Oxgangs primary school was the first school to be closed following the collapse of a wall during Storm Gertrude. It has been reported that this was due to missing ties used to support building walls. This led to a survey, and subsequent closure, of 16 more schools which were built and run as part of the same PFI initiative, by Miller Construction (now Galliford Try).
This type of construction defect is one which appears to fall into the basket of L&I defects which we commercial property lawyers often find ourselves considering in the context of new leases.
Is the defect latent or patent?
Broadly speaking a latent defect is one which cannot be discovered on an inspection of the premises, which is caused by the defective design or construction of a newly constructed (or heavily refurbished) building.
By their nature, such defects only become apparent when something subsequently goes wrong with the building (such as high winds blowing off parts of the external wall revealing that the necessary wall ties were not used).
Other examples include using defective cladding or roofing which leads to water ingress or defective materials being used in structural pillars or beams which degrade dangerously over time.
L&I defects can therefore be contrasted with patent defects which ought to be discoverable from a survey of the building.
There is, however, no fixed legal definition of what constitutes L&I defects - so it is prudent to define the type of defects intended to be covered when apportioning liability for them in a deed (for example defective design, workmanship, materials, supervision or installation).
Tenant's Repairing Obligation
The likelihood of problems manifesting from L&I defects should decrease in line with the age of the building (as the older the building, the more likely that any such defects will have already made themselves apparent).
If a tenant is taking a lease as first tenant of the whole of a new build with a full repairing liability (with no exclusion of L&I defects) then that tenant can reasonably expect to receive a full package of construction warranties from the contractor and the professional team.
If L&I defects are subsequently revealed, which fall within tenant's repairing covenant, then the tenant would have a right of recourse against the relevant party (presuming they haven't gone bust and that their insurance is adequate).
If a tenant will not get the benefit of such warranties (perhaps because the property is multi-let and the landlord does not therefore have rights to procure warranties to be granted to all of the tenants) then the tenant might seek to carve out the repair and reinstatement of L&I defects from its (otherwise full) repairing obligation and push the responsibility for such works on to the landlord.

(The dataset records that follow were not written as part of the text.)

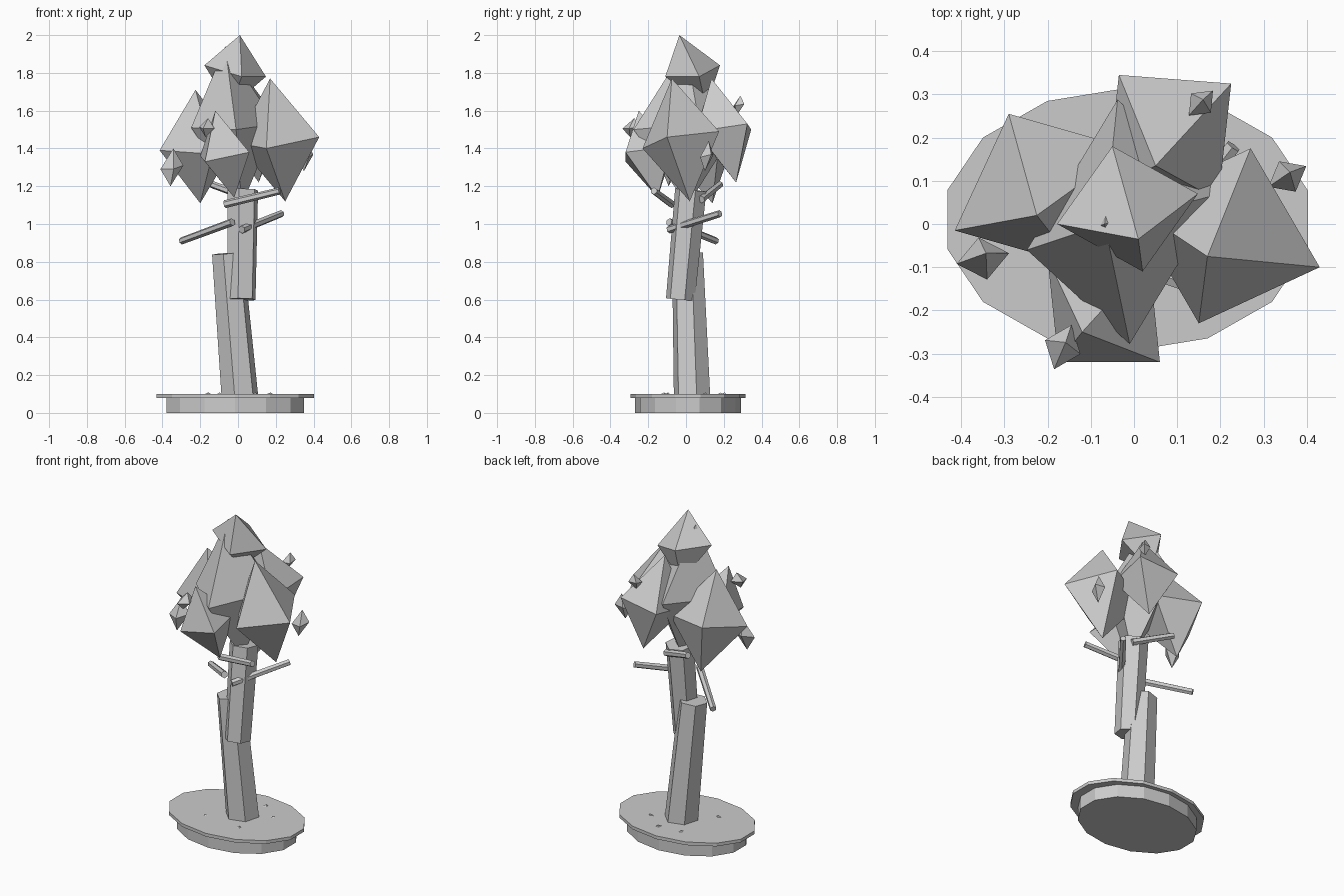
import bpy
import math
from mathutils import Vector

if "Cube" in bpy.data.objects:
    bpy.data.objects.remove(bpy.data.objects["Cube"])


def mesh_object(name, verts, faces):
    me = bpy.data.meshes.new(name)
    me.from_pydata([tuple(v) for v in verts], [], faces)
    me.update()
    ob = bpy.data.objects.new(name, me)
    bpy.context.collection.objects.link(ob)
    return ob


def loft(name, ring_a, ring_b):
    """Closed solid between two matching rings (a below b, counter-clockwise)."""
    n = len(ring_a)
    faces = [(i, (i + 1) % n, n + (i + 1) % n, n + i) for i in range(n)]
    faces += [tuple(reversed(range(n))), tuple(range(n, 2 * n))]
    return mesh_object(name, list(ring_a) + list(ring_b), faces)


def disc(name, z0, z1, rx, ry, n=14):
    def ring(z):
        return [Vector((-0.015 + rx * math.cos(t), 0.01 + ry * math.sin(t), z))
                for t in (math.pi / 2 + 2 * math.pi * i / n for i in range(n))]
    return loft(name, ring(z0), ring(z1))


def rod(name, a, b, ra, rb, turn=0.0, n=6):
    a, b = Vector(a), Vector(b)
    d = (b - a).normalized()
    u = Vector((1, 0, 0)) if abs(d.z) > 0.8 else Vector((0, 0, 1))
    u = (u - d * u.dot(d)).normalized()
    v = d.cross(u)

    def ring(c, r):
        return [c + r * (math.cos(t) * u + math.sin(t) * v)
                for t in (turn + 2 * math.pi * i / n for i in range(n))]
    return loft(name, ring(a, ra), ring(b, rb))


def crystal(name, top, bottom, p, q):
    """Skewed octahedron: two tips, two neighbouring waist corners, the rest mirrored."""
    top, bottom, p, q = map(Vector, (top, bottom, p, q))
    c = (top + bottom) / 2
    if (p - c).cross(q - c).dot(top - c) < 0:
        p, q = q, p
    waist = [p, q, 2 * c - p, 2 * c - q]
    faces = []
    for i in range(4):
        j = (i + 1) % 4
        faces += [(i, j, 4), (j, i, 5)]
    return mesh_object(name, waist + [top, bottom], faces)


# Oval ground base
disc("base_lower", 0.0, 0.08, 0.374, 0.28)
disc("base_top", 0.08, 0.10, 0.428, 0.305)

# Two overlapping trunk sections
rod("trunk_lower", (0.01, 0.032, 0.085), (-0.055, 0.008, 0.845), 0.10, 0.085, 0.25)
rod("trunk_upper", (0.018, -0.03, 0.60), (0.025, 0.025, 1.18), 0.078, 0.085, 0.3)

# Branches
branches = [
    ((-0.03, -0.09, 1.01), (-0.30, 0.16, 0.91)),
    ((0.02, -0.09, 0.97), (0.23, 0.18, 1.055)),
    ((-0.07, -0.075, 1.105), (0.22, -0.17, 1.175)),
    ((0.08, 0.08, 1.13), (-0.14, 0.18, 1.21)),
]
for i, (a, b) in enumerate(branches):
    rod(f"branch_{i + 1}", a, b, 0.021, 0.019)

# Large leaf clusters: top tip, bottom tip, two neighbouring corners
clusters = {
    "foliage_centre": ((-0.068, 0.0, 1.94), (0.02, 0.01, 1.10), (-0.01, -0.278, 1.50), (0.20, 0.07, 1.53)),
    "foliage_top": ((0.01, -0.035, 2.0), (-0.04, 0.105, 1.62), (-0.05, 0.18, 1.84), (0.148, 0.07, 1.78)),
    "foliage_right": ((0.17, -0.075, 1.77), (0.25, 0.02, 1.12), (0.43, -0.10, 1.46), (0.27, 0.175, 1.49)),
    "foliage_front": ((-0.12, -0.25, 1.60), (-0.02, -0.15, 1.14), (-0.175, -0.32, 1.33), (0.06, -0.32, 1.38)),
    "foliage_left": ((-0.225, 0.02, 1.71), (-0.20, 0.14, 1.11), (-0.415, -0.015, 1.39), (-0.29, 0.255, 1.45)),
    "foliage_back": ((0.05, 0.135, 1.77), (0.11, 0.265, 1.22), (-0.035, 0.345, 1.50), (0.225, 0.325, 1.53)),
}
for name, pts in clusters.items():
    crystal(name, *pts)

# Small floating leaf tufts: centre, radius, height, turn
tufts = [
    ((-0.35, -0.08, 1.30), 0.062, 0.10, 0.2),
    ((-0.165, -0.285, 1.51), 0.055, 0.05, 1.2),
    ((0.355, 0.11, 1.36), 0.05, 0.08, 0.5),
    ((0.155, 0.28, 1.63), 0.04, 0.05, 0.8),
]
# Pebbles barely breaking the ground
pebbles = [((x, y, 0.097), 0.022, 0.011, k) for k, (x, y) in enumerate(
    [(-0.16, -0.10), (-0.10, 0.18), (0.09, -0.12), (0.17, 0.10), (0.05, 0.2)])]
for kind, items in (("leaf_tuft", tufts), ("pebble", pebbles)):
    for i, (c, r, h, t) in enumerate(items):
        c = Vector(c)
        tilt = Vector((0.12 * r, 0.2 * r, 0))
        p = Vector((r * math.cos(t), r * math.sin(t), 0.1 * h))
        q = Vector((-r * math.sin(t), r * math.cos(t), 0.1 * h)) * 0.8
        tip = Vector((0, 0, h)) + tilt
        crystal(f"{kind}_{i + 1}", c + tip, c - tip, c + p, c + q)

This is the safest course for a tenant.
If so, a tenant will also want to place positive obligations on its landlord to carry out such works at the landlord's cost and exclude recovery of such cost from any service charge (if the landlord's obligations extend to the common parts).
This might be acceptable to a landlord who is not in position to grant a construction package to a tenant but does have sufficient rights of recourse itself from the contractor and professional team.
However, such a carve out would probably adversely affect the investment value of the asset (by the dilution of the tenant's repairing obligations) so is likely to be fought against hard by the landlord.
It is worth noting that under common law in Scotland fixing L&I defects is not a tenant's responsibility, as it falls under the umbrella of extraordinary repairs - but a full repairing lease obligation will ordinarily displace that obligation from the landlord on to the tenant. A careful examination of the repairing obligation is essential to understand whether or not that is the case. If it includes obligations to repair, renew, rebuild, reinstate and/or replace (irrespective of the cause of damage) then the remediation of latent inherent defects will fall to the tenant.
L&I Defects Insurance
If a landlord does accept a carve out of L&I defects in the lease then it could choose to protect itself using L&I defects insurance. (Equally, if a tenant cannot negotiate a carve out it may choose to do the same). Such insurance is not cheap though, so is likely to be resisted by a landlord / developer if it's not been included in its construction budget.
Usually the ballpark figure the premium for a 10 year policy is around 1% of the reinstatement value (not market value) but it could be higher or lower dependant on the nature of the property, and more importantly, the type of build. A straightforward shed is going to be cheaper than a multi storey office block with complex design/architectural features.
The best (ie lowest) premiums are obtained if cover is agreed before any work starts on site - as the insurer is then able to audit the quality of the build from the foundations upwards. Cover can be placed on completed properties, but as the inaccessible areas cannot be inspected, there is a higher cost in view of the increased risk to the insurer. Most often, the reason for insurance cover being requested on a completed property is because it is being sold and the original warranties are found to be worthless due e.g. to contractor insolvency. The cover on these would be for the balance of 10 years from completion, and not a full 10 years from the date when insurance is obtained.
Most landlords / developers tend to rely on their construction package unless they think there is a good reason to incur the additional outlay.
Interestingly, in contrast to Scotland, it is compulsory to take out such cover for new builds in some countries (such as France and Egypt) for a period of 10 years following practical completion.
Address the issue…
By their very nature L&I defects are unknown beasts at the date of entry and the cost of remedying them over the period of a lease is unquantifiable at the outset.
To avoid any nasty surprises in relation to new or recent builds (or buildings that have been subject to major refurbishments) it is key that both landlords and tenants understand their obligations up front and - where possible - shelter themselves from exposure to open ended cost whether within the lease, construction package or via insurance.